● Your instructions: With the first line as the start and the line containing "bm.to_mesh(mesh)" as the end, write out every line of the records exactly.

● Data records:
☆ ☆ ☆ ☆ ☆ ☆ ☆

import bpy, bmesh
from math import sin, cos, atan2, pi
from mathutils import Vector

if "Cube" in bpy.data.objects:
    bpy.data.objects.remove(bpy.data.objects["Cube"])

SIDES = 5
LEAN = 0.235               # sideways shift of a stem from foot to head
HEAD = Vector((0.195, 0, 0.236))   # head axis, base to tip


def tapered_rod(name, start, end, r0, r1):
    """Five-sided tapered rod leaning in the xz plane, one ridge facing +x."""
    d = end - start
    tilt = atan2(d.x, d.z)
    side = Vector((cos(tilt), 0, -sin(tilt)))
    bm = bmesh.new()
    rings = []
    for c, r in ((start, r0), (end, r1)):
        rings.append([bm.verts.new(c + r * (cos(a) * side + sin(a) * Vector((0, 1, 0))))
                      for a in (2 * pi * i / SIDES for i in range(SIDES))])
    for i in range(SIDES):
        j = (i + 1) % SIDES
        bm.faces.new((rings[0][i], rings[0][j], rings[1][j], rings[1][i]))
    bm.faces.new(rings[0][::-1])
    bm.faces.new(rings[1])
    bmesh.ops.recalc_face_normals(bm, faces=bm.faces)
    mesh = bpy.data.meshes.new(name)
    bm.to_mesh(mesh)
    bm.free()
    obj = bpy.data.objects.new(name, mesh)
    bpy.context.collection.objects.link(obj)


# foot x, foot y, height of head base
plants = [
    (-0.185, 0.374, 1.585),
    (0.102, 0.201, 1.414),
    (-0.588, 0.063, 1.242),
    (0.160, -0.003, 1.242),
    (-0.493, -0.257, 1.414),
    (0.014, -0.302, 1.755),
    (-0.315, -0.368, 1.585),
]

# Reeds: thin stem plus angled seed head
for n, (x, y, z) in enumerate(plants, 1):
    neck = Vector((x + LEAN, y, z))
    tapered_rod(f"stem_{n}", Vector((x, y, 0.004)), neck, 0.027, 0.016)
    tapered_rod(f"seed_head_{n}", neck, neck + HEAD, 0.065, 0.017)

☆ ☆ ☆ ☆ ☆ ☆ ☆

● Task solution:
import bpy, bmesh
from math import sin, cos, atan2, pi
from mathutils import Vector

if "Cube" in bpy.data.objects:
    bpy.data.objects.remove(bpy.data.objects["Cube"])

SIDES = 5
LEAN = 0.235               # sideways shift of a stem from foot to head
HEAD = Vector((0.195, 0, 0.236))   # head axis, base to tip


def tapered_rod(name, start, end, r0, r1):
    """Five-sided tapered rod leaning in the xz plane, one ridge facing +x."""
    d = end - start
    tilt = atan2(d.x, d.z)
    side = Vector((cos(tilt), 0, -sin(tilt)))
    bm = bmesh.new()
    rings = []
    for c, r in ((start, r0), (end, r1)):
        rings.append([bm.verts.new(c + r * (cos(a) * side + sin(a) * Vector((0, 1, 0))))
                      for a in (2 * pi * i / SIDES for i in range(SIDES))])
    for i in range(SIDES):
        j = (i + 1) % SIDES
        bm.faces.new((rings[0][i], rings[0][j], rings[1][j], rings[1][i]))
    bm.faces.new(rings[0][::-1])
    bm.faces.new(rings[1])
    bmesh.ops.recalc_face_normals(bm, faces=bm.faces)
    mesh = bpy.data.meshes.new(name)
    bm.to_mesh(mesh)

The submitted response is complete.